What You Need to Know About Pancreatic Cancer
For Pancreatic Cancer Awareness Month, we gather the information you should know concerning this serious disease.
According to the American Cancer Society, approximately 53,670 people (27,970 men and 25,700 women) will be diagnosed with pancreatic cancer in the United States this year. About 43,090 people (22,300 men and 20,790 women) will die of the cancer.
Pancreatic cancer accounts for about 3 percent of all cancers 7 percent of all cancer deaths in the US.
November is Pancreatic Cancer Awareness Month, so we’ve interviewed Sasan Roayaie, MD, a hepatobilliary and pancreatic surgeon at White Plains Hospital — and a leader in developing minimally invasive hepatobiliary and pancreatic surgery — to shed some light on this very serious disease.
What is pancreatic cancer?
The most common type of pancreatic cancer is called adenocarcinoma and usually develops from the cells lining the ducts of the pancreas. Depending on where the cancer starts within the pancreas, it can either cause early symptoms, usually by blockage of the bile duct, or can grow and present later. A different and more rare type of pancreatic cancer, called neuroendocrine tumors, can arise from the islet cells, like the insulin-producing cells, of the pancreas. These are less aggressive than the standard adenocarcinoma. Steve Jobs had neuroendocrine cancer of the pancreas.
What are the causes, risk factors, and odds of developing pancreatic cancer?
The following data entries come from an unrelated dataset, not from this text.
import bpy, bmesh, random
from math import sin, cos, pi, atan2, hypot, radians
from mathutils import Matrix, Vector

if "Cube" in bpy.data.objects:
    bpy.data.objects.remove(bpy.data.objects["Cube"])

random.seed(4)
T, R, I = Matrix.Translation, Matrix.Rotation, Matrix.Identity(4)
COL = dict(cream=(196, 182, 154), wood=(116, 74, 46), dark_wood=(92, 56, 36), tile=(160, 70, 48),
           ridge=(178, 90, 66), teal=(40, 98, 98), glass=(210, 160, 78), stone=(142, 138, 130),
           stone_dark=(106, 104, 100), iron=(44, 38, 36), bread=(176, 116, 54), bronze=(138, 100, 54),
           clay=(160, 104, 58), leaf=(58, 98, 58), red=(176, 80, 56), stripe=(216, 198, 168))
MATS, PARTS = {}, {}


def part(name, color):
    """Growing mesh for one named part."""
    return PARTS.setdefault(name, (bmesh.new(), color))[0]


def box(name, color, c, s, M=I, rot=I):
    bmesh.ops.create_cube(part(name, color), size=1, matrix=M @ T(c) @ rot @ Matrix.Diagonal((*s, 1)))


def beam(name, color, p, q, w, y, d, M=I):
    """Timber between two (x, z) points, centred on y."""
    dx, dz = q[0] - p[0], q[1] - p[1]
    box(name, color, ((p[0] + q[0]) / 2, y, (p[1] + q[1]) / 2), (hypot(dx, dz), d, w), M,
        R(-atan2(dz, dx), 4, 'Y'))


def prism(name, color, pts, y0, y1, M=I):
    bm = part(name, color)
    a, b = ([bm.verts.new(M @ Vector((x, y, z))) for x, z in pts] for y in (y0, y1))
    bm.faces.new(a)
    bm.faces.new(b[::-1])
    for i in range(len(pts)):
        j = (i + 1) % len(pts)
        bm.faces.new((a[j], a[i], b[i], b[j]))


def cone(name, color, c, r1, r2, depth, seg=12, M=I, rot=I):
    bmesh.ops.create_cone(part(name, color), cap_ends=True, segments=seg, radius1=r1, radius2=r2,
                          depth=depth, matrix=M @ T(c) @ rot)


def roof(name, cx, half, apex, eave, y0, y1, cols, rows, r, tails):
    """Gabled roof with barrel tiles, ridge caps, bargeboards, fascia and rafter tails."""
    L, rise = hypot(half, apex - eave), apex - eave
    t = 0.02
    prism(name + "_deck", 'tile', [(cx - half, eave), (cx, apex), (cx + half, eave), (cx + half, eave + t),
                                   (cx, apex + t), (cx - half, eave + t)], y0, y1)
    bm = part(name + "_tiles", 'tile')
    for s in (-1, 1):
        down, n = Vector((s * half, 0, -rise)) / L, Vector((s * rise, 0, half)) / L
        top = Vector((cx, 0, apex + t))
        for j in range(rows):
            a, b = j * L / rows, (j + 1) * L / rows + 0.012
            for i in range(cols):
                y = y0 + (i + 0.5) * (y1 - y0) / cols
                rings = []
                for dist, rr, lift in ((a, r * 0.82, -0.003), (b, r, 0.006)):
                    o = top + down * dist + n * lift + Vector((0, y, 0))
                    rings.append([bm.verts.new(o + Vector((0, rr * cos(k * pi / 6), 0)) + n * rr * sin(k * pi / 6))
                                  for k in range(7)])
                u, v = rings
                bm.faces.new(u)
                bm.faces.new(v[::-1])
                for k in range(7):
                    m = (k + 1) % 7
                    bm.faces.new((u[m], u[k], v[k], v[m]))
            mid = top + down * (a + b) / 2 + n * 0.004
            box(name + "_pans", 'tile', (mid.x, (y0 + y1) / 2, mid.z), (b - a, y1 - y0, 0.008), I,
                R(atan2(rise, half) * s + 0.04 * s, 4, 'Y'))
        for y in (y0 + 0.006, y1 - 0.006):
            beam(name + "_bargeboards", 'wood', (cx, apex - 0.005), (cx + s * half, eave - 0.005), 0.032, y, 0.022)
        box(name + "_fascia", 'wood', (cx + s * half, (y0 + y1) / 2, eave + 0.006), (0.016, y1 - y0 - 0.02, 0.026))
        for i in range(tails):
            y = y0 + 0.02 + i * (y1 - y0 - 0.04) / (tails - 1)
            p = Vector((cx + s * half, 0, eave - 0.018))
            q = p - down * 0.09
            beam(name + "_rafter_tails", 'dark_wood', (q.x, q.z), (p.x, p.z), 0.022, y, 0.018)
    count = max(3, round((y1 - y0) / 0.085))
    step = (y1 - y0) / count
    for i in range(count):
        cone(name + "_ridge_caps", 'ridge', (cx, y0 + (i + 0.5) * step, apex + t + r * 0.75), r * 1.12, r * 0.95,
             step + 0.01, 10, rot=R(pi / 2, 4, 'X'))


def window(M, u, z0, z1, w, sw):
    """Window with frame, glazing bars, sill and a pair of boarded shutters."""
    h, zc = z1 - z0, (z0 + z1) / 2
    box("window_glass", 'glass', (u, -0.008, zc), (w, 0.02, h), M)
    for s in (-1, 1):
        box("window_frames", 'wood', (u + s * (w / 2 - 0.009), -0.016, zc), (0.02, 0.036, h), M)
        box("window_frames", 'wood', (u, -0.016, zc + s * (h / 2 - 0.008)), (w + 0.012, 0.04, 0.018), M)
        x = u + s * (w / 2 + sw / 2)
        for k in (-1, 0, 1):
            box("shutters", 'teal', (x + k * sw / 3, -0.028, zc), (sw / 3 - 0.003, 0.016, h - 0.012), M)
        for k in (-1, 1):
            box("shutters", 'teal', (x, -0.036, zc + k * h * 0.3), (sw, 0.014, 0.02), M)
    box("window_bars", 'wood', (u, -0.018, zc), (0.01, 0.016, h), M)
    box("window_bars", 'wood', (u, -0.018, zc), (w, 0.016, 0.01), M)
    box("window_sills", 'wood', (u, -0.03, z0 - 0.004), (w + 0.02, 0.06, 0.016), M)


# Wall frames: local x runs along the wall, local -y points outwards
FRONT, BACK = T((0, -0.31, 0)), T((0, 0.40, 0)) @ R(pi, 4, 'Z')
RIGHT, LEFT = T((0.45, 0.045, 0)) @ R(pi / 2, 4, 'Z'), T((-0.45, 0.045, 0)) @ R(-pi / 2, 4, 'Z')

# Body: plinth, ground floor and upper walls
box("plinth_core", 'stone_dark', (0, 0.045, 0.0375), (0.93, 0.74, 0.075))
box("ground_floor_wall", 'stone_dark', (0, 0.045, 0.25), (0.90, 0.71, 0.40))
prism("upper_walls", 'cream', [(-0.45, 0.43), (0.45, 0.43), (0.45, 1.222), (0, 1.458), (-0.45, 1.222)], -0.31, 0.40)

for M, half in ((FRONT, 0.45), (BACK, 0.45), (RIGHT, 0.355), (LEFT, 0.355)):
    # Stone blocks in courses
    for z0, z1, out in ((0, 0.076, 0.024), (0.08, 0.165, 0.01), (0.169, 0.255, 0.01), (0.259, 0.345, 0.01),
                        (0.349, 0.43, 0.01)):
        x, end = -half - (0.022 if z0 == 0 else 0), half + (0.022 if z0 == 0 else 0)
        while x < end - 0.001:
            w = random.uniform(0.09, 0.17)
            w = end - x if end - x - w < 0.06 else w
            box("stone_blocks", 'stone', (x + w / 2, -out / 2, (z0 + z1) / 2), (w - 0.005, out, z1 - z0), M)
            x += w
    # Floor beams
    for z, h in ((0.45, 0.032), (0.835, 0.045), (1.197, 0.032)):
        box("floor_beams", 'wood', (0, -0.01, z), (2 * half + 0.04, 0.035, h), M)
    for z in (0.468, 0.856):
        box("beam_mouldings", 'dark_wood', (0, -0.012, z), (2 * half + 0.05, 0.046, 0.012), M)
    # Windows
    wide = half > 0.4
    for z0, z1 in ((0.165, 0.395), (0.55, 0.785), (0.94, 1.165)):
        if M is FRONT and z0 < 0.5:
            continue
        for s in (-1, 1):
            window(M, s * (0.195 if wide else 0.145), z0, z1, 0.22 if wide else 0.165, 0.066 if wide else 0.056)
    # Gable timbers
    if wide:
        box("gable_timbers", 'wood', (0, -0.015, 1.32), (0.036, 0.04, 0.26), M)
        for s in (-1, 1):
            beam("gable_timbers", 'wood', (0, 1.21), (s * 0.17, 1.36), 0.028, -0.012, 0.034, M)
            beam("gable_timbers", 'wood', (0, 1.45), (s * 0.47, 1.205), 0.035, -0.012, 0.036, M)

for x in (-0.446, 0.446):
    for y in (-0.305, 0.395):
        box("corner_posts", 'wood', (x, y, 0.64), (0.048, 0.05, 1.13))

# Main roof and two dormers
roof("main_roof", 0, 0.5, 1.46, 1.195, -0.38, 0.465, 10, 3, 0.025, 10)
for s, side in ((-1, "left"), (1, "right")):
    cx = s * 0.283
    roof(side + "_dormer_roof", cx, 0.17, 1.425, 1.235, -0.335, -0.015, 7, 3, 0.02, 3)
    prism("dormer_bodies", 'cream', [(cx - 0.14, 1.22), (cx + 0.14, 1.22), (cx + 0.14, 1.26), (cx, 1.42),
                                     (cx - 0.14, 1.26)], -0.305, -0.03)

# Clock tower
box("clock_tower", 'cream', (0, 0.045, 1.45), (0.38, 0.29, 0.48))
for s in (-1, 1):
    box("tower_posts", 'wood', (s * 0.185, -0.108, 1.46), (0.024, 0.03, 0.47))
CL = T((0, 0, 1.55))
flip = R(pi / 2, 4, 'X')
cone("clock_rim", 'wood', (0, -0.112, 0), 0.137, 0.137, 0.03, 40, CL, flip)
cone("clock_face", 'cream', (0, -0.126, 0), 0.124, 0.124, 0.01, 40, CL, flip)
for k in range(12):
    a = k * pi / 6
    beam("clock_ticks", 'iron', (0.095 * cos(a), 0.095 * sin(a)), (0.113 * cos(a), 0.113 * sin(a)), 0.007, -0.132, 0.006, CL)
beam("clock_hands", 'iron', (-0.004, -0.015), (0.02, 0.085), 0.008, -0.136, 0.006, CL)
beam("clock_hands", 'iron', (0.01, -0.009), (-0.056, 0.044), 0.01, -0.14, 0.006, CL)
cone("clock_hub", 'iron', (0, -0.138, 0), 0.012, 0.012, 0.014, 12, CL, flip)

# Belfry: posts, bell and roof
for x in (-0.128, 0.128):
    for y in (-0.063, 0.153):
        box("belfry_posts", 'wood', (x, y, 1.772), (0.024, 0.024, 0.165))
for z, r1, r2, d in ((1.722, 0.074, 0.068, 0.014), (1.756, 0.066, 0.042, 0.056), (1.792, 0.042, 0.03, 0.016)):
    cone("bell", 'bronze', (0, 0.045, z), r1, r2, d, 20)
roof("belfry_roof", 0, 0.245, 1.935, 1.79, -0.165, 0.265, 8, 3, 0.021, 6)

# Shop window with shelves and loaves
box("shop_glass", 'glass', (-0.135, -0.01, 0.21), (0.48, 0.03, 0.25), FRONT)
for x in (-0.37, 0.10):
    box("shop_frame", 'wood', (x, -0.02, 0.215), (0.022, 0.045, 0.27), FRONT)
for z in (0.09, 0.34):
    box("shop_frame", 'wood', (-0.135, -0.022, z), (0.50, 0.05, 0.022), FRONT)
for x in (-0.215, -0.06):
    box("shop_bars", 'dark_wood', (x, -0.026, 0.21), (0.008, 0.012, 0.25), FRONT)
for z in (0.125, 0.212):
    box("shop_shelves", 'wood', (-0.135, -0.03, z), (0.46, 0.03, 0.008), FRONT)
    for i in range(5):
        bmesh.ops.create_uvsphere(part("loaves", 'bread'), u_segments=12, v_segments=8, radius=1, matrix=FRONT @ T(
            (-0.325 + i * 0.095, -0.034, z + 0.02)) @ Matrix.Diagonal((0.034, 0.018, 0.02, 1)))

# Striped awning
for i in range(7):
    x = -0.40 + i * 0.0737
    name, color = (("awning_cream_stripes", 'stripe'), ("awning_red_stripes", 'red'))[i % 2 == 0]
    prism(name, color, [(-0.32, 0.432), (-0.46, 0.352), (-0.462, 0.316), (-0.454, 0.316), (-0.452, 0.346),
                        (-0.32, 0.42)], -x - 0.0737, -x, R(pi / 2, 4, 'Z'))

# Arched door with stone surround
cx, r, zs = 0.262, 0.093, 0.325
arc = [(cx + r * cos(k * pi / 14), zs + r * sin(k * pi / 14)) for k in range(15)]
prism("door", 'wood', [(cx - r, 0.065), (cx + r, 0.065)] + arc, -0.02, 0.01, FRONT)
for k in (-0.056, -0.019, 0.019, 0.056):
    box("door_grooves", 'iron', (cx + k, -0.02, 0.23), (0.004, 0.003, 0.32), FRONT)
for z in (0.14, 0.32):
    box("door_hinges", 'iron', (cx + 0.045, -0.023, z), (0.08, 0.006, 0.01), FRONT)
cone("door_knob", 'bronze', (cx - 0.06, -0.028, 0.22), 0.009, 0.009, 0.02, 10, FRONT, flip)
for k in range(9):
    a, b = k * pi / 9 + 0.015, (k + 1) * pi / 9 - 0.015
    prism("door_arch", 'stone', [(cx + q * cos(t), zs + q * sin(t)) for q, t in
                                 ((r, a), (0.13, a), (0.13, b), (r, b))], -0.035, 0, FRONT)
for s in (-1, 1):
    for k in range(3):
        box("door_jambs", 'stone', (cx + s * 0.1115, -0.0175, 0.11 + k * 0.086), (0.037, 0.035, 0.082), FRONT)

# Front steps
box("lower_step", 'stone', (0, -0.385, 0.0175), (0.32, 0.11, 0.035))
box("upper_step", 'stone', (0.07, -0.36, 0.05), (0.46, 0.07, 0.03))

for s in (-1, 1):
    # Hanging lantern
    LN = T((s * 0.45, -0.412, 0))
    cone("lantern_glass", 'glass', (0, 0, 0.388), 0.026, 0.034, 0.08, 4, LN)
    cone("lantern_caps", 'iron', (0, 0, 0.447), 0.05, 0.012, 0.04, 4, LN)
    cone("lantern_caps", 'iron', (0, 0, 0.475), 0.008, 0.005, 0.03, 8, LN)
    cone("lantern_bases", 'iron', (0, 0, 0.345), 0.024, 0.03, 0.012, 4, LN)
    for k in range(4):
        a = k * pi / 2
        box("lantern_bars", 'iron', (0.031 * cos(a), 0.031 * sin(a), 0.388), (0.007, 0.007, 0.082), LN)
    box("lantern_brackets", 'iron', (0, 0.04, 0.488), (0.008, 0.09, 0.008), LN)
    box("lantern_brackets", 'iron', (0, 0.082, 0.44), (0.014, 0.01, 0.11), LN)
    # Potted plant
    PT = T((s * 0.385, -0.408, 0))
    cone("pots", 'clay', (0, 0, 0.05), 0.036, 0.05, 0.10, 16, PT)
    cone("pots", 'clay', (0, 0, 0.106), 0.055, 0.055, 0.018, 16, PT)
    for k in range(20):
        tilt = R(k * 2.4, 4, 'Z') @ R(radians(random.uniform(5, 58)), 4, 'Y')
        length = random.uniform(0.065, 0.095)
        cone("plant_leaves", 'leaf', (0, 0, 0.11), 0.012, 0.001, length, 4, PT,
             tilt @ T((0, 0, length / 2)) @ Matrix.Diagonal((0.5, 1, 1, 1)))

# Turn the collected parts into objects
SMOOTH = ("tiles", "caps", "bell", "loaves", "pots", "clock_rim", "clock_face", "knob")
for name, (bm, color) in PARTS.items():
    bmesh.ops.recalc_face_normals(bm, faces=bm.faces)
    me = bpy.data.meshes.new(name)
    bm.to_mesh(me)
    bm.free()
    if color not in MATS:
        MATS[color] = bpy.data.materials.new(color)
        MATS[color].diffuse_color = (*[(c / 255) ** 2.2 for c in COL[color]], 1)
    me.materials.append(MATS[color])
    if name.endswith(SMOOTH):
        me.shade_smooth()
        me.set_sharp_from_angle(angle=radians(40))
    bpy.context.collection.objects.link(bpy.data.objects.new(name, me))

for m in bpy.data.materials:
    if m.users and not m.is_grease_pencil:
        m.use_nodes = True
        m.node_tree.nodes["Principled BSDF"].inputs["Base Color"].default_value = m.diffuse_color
Pancreas cancer is the fourth leading cause of death in men and also women. The incidence in both men and women is rising. The risk factors we can change include: tobacco use, obesity, chemical exposures at work (dry cleaning, metal work), diabetes, and chronic pancreatitis. The risk factors we can’t change include: age, gender (men are at higher risk than women), race (African Americans are at higher risk), family history, and inherited genetic disorders (BRCA1 & 2, FAMM, Lynch syndrome, Peutz - Jeghers, for NET: Neurofibromatosis, Multiple endocrine neoplasia type I).
Is there anything people should know to prevent it or lower risk?
The best preventative measures to reduce risk for all cancers are to maintain a healthy weight, avoid excessive alcohol, and quit smoking.
Why is surgery that involves the pancreas and surrounding areas so difficult and what kind of challenges does it pose for you?
Because of the complex anatomy in this part of the body, many of the tumors in the liver, pancreas, and bile duct involve vital arteries, veins, and other structures that must be preserved. Many surgeons would consider tumors involving these structures as inoperable. Having trained and worked as a transplant surgeon, I am comfortable in resecting and reconstructing these structures if needed.
Has anything changed over the last 10 years in pancreatic cancer treatment? Any new treatments or developments on the horizon?
Significant improvements in chemotherapy can now convert many inoperable cancers to ones that can undergo surgery. Improved techniques in surgery and perioperative care have led to significant decreases in morbidity and mortality after surgery.
What type of screening is available for pancreatic cancer and who should be screened?
White Plains Hospital offers a pancreatic screening early-detection program as part of a clinical trial for people with a family history of pancreatic cancer and other risk factors.
Are there any symptoms, even subtle ones, that might indicate someone has pancreatic cancer?
Symptoms can include dark urine, itchy skin, yellow eyes, pain above the belly button that goes to the back, or new-onset diabetes.
Is there a blood test or any other test short of a biopsy that can determine if a person does pancreatic cancer?
There are now “liquid biopsies” that detect tumor DNA and tumor cells in the circulation that can sometimes find cancers before they are visible on CT scan or MRI. However, they are not FDA approved for clinical use yet.